Political: Iowa Democratic Party  |  Republican Party of Iowa Iowa Green Party  |  Libertarian Party of Iowa  |  Reform Party of Iowa  | Politics1.com  | Iowa Secretary of State

Media: Iowa Newspapers (NAA)   |  Iowa TV Stations (Zap2It)  |  Des Moines Register-Politics (Campaign 2004) (Main)  | The Gazette (Cedar Rapids)  |  Radio Iowa  | Iowa Press (IPTV)

Economy: Iowa Workforce Development, Iowa State University's Iowa PROfiles.

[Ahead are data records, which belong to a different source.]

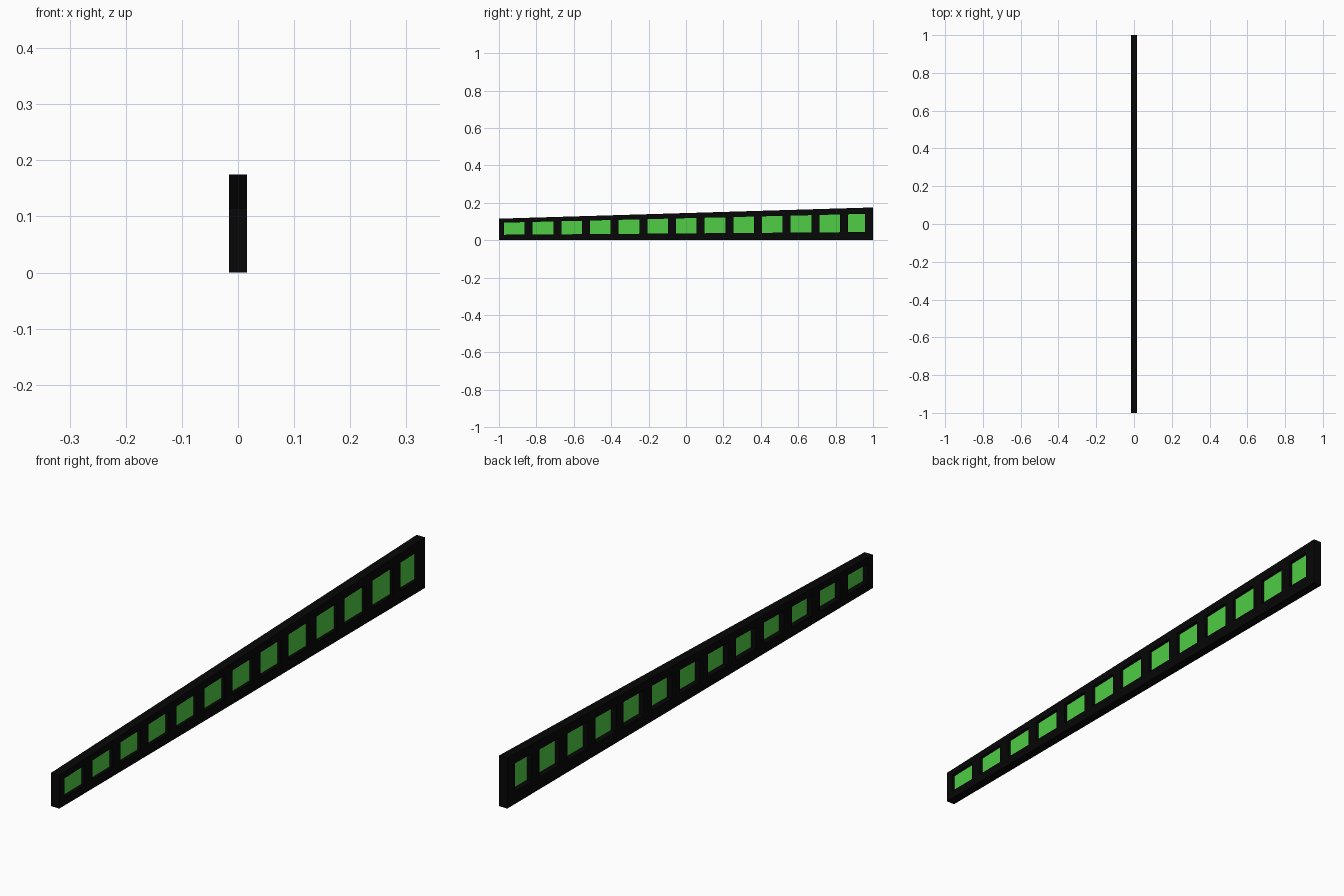
import bpy, bmesh

if "Cube" in bpy.data.objects:
    bpy.data.objects.remove(bpy.data.objects["Cube"])

HALF = 0.016            # half thickness in x
COUNT = 13              # windows along the bar
PITCH, WIDTH = 0.1533, 0.11
START = -0.973
PANEL_X = 0.004         # plane of the green panes


def material(name, rgb):
    m = bpy.data.materials.new(name)
    m.diffuse_color = (*rgb, 1)
    m.use_nodes = True
    m.node_tree.nodes["Principled BSDF"].inputs["Base Color"].default_value = m.diffuse_color
    return m


def height(y):
    return 0.145 + 0.03 * y


def finish(bm, name, mat):
    bmesh.ops.recalc_face_normals(bm, faces=bm.faces)
    me = bpy.data.meshes.new(name)
    bm.to_mesh(me)
    bm.free()
    me.materials.append(mat)
    ob = bpy.data.objects.new(name, me)
    bpy.context.collection.objects.link(ob)
    return ob


def extrude_x(bm, dx):
    ret = bmesh.ops.extrude_face_region(bm, geom=bm.faces[:])
    verts = [g for g in ret["geom"] if isinstance(g, bmesh.types.BMVert)]
    bmesh.ops.translate(bm, verts=verts, vec=(dx, 0, 0))


black = material("black", (0.002, 0.002, 0.002))
green = material("green", (0.08, 0.61, 0.058))

# window spans, the last one slightly narrower
spans = [(START + i * PITCH, min(START + i * PITCH + WIDTH, 0.957)) for i in range(COUNT)]
rows = (0.0, 0.25, 0.81, 1.0)   # rail heights as a share of the local height

# tapered frame: a grid of cells with the window cells left open
bm = bmesh.new()
ys = [-1.0] + [y for s in spans for y in s] + [1.0]
cols = [[bm.verts.new((-HALF, y, r * height(y))) for r in rows] for y in ys]
for i in range(len(cols) - 1):
    for j in range(3):
        if j == 1 and i % 2 == 1:
            continue
        a, b = cols[i], cols[i + 1]
        bm.faces.new((a[j], b[j], b[j + 1], a[j + 1]))
extrude_x(bm, 2 * HALF)
finish(bm, "tapered_frame", black)

# thin green panes recessed in the openings
bm = bmesh.new()
for y0, y1 in spans:
    bm.faces.new([bm.verts.new((PANEL_X - 0.001, y, r * height(y)))
                  for y, r in ((y0, 0.25), (y1, 0.25), (y1, 0.81), (y0, 0.81))])
extrude_x(bm, 0.002)
finish(bm, "window_panes", green)
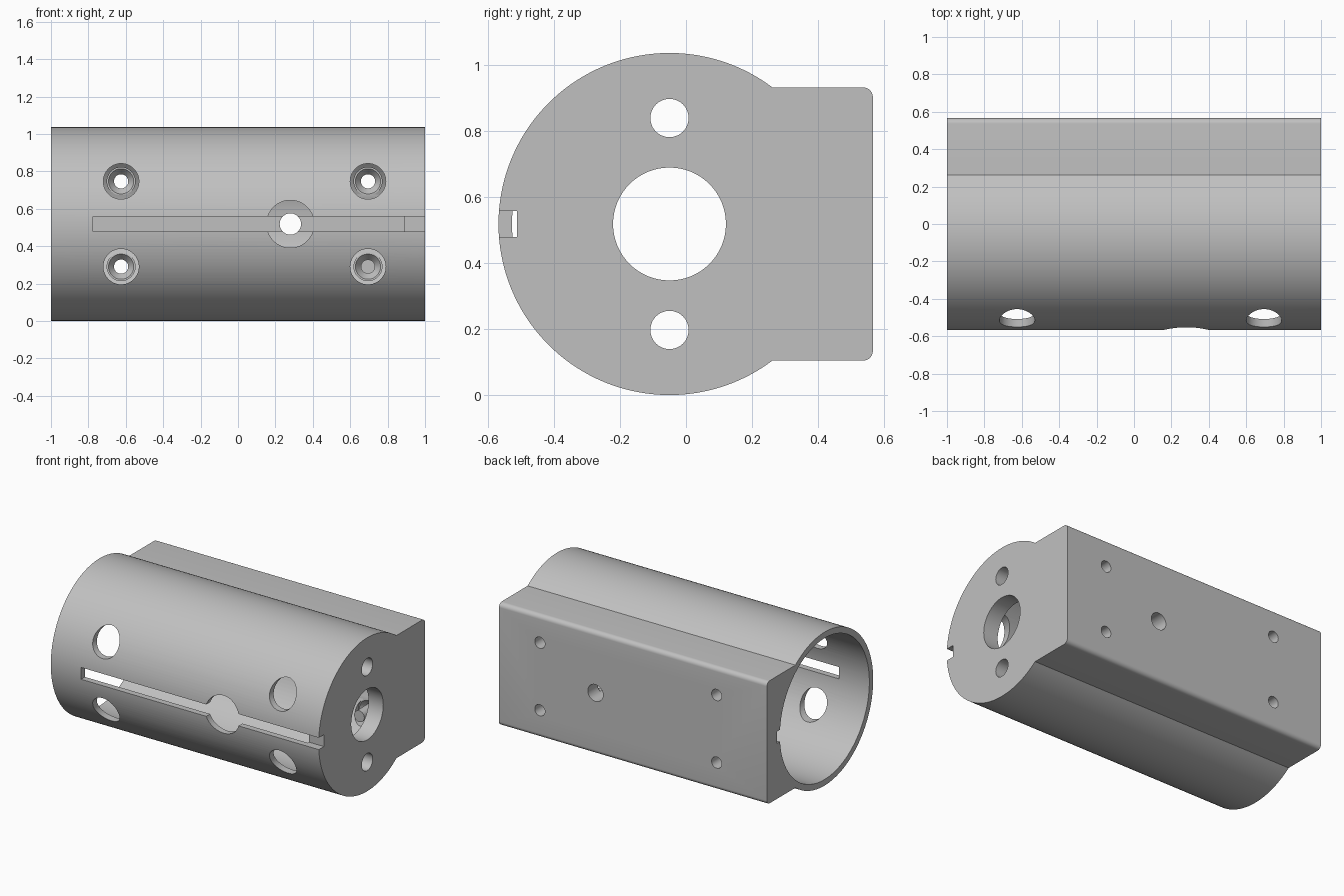
import bpy, bmesh, math
from mathutils import Matrix, Vector

cube = bpy.data.objects.get("Cube")
if cube:
    bpy.data.objects.remove(cube, do_unlink=True)

CY, CZ, R = -0.05, 0.519, 0.518    # barrel axis and radius
BORE, CAP = 0.477, 0.89            # bore radius and inner face of the end cap
BACK, HALF, FILLET = 0.566, 0.414, 0.03


def make_object(name, bm):
    bmesh.ops.recalc_face_normals(bm, faces=bm.faces)
    mesh = bpy.data.meshes.new(name)
    bm.to_mesh(mesh)
    bm.free()
    ob = bpy.data.objects.new(name, mesh)
    bpy.context.collection.objects.link(ob)
    return ob


def rod(name, axis, start, end, r1, a, b, r2=None, segs=48):
    """Cylinder or cone along x (a, b = y, z) or along y (a, b = x, z)."""
    bm = bmesh.new()
    bmesh.ops.create_cone(bm, cap_ends=True, segments=segs, radius1=r1,
                          radius2=r1 if r2 is None else r2, depth=end - start)
    mid = (start + end) / 2
    if axis == "x":
        turn, loc = Matrix.Rotation(math.pi / 2, 4, "Y"), Vector((mid, a, b))
    else:
        turn, loc = Matrix.Rotation(-math.pi / 2, 4, "X"), Vector((a, mid, b))
    bmesh.ops.transform(bm, matrix=Matrix.Translation(loc) @ turn, verts=bm.verts)
    return make_object(name, bm)


def block(name, x0, x1, y0, y1, z0, z1):
    bm = bmesh.new()
    bmesh.ops.create_cube(bm, size=1)
    for v in bm.verts:
        v.co = ((x0 + x1) / 2 + v.co.x * (x1 - x0),
                (y0 + y1) / 2 + v.co.y * (y1 - y0),
                (z0 + z1) / 2 + v.co.z * (z1 - z0))
    return make_object(name, bm)


# Housing profile: round barrel merging into a flat mounting base
profile = []
join = math.asin(HALF / R)
steps = 120
for i in range(steps + 1):
    t = join + (2 * math.pi - 2 * join) * i / steps
    profile.append((CY + R * math.cos(t), CZ + R * math.sin(t)))
for side, first in ((-1, -90), (1, 0)):
    for i in range(9):
        t = math.radians(first + 90 * i / 8)
        profile.append((BACK - FILLET + FILLET * math.cos(t),
                        CZ + side * (HALF - FILLET) + FILLET * math.sin(t)))

bm = bmesh.new()
face = bm.faces.new([bm.verts.new((-1, y, z)) for y, z in profile])
ext = bmesh.ops.extrude_face_region(bm, geom=[face])
bmesh.ops.translate(bm, vec=(2, 0, 0),
                    verts=[g for g in ext["geom"] if isinstance(g, bmesh.types.BMVert)])
housing = make_object("housing", bm)

# Main bore, open at one end, and the holes in the end cap
cutters = [rod("bore", "x", -1.2, CAP, BORE, CY, CZ, segs=128),
           rod("shaft_hole", "x", 0.8, 1.2, 0.171, CY, CZ, segs=64)]
for s in (-1, 1):
    cutters.append(rod("cap_hole", "x", 0.8, 1.2, 0.058, CY, CZ + s * 0.321))

# Front slot with its round window, and the keyway inside the base
cutters += [block("front_slot", -0.775, 1.2, -0.8, -0.512, CZ - 0.04, CZ + 0.04),
            rod("round_window", "y", -0.8, -0.3, 0.127, 0.28, CZ, segs=64),
            block("keyway", -1.2, CAP, 0.3, 0.46, CZ - 0.04, CZ + 0.04),
            rod("base_hole", "y", 0.3, 0.8, 0.057, 0.28, CZ)]

# Access holes in the front wall with countersunk screw holes behind them
for x in (-0.625, 0.695):
    for s in (-1, 1):
        z = CZ + s * 0.228
        cutters += [rod("access_hole", "y", -0.8, -0.2, 0.095, x, z),
                    rod("screw_recess", "y", 0.2, 0.4, 0.075, x, z),
                    rod("countersink", "y", 0.39, 0.438, 0.075, x, z, r2=0.038),
                    rod("screw_hole", "y", 0.3, 0.8, 0.038, x, z)]

# Cut everything out of the housing and drop the helpers
for cutter in cutters:
    cutter.hide_render = True
    mod = housing.modifiers.new(cutter.name, "BOOLEAN")
    mod.operation = "DIFFERENCE"
    mod.solver = "EXACT"
    mod.object = cutter
bpy.context.view_layer.update()
graph = bpy.context.evaluated_depsgraph_get()
result = bpy.data.meshes.new_from_object(housing.evaluated_get(graph))
housing.modifiers.clear()
housing.data = result
for cutter in cutters:
    bpy.data.objects.remove(cutter, do_unlink=True)

# Plain grey finish
grey = bpy.data.materials.new("light_grey")
grey.use_nodes = True
colour = (0.53, 0.53, 0.53, 1)
grey.diffuse_color = colour
grey.node_tree.nodes["Principled BSDF"].inputs["Base Color"].default_value = colour
housing.data.materials.clear()
housing.data.materials.append(grey)

bpy.ops.object.select_all(action="DESELECT")
housing.select_set(True)
bpy.context.view_layer.objects.active = housing
bpy.ops.object.shade_smooth_by_angle(angle=math.radians(25))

Organization is the Key
The Iowa precinct caucuses came to the front of the presidential nominating process in 1972 as a result of changes in the Democratic party rules.  The caucuses are now the first contest in the nominating processes of both parties.  Because of this first status, Iowa receives candidate visits and media attention vastly out of proportion to the number of delegates it sends to each of the major party conventions (a little more than one percent of the delegates at either convention are from Iowa).

The Iowa caucuses are a shining example of democracy in action in America.  Participation requires more than simply going to a voting place and casting a ballot.  On caucus night, Iowans gather in high school cafeterias, living rooms and auditoria across Iowa.  They divide into groups.  Ordinary citizens make speeches on behalf of the various candidates; their neighbors listen.  The whole process can take several hours (and it is only the first step in selecting delegates; county conventions, district conventions and the state convention follow).  Unfortunately, the caucuses also illustrate one of the problems with American democracy.  Statewide only about 100,000 or fewer people typically participate in the caucuses for each party. 

As a result, successfully competing in the Iowa caucuses requires strong grassroots organization extending to as many of the state's 99 counties as possible.  Candidates must invest the time and resources to develop a network of field staff, county chairs, and precinct captains who can identify and mobilize party activists who will turn out on caucus night. (example)

The first status of the Iowa caucuses is enshrined in state law: "The date shall be at least eight days earlier than the scheduled date for any meeting, caucus or promary which constitutes the first determining stage of the presidential nominating process in any other state, territory or any other group..." (Iowa Code--Title II Chapter 43.4).

More Links
Candidate Iowa Sites Graphic Page

2004 Specific
Iowa Presidential Watch -- A Republican Initiative 
(Jan. 2003 announcement letter)

Iowa Federation of Labor, AFL-CIO
AFSCME Iowa Council 61
Iowa State Education Association
Iowa for Health Care
Iowa Farmers Union
Iowa Farmer Today
Iowa Agricultural Statistics-USDA
CyberCaucus (1996 Site--Good Historical Perspective)

Copyright 2001, 2002, 2003  Eric M. Appleman/Democracy in Action.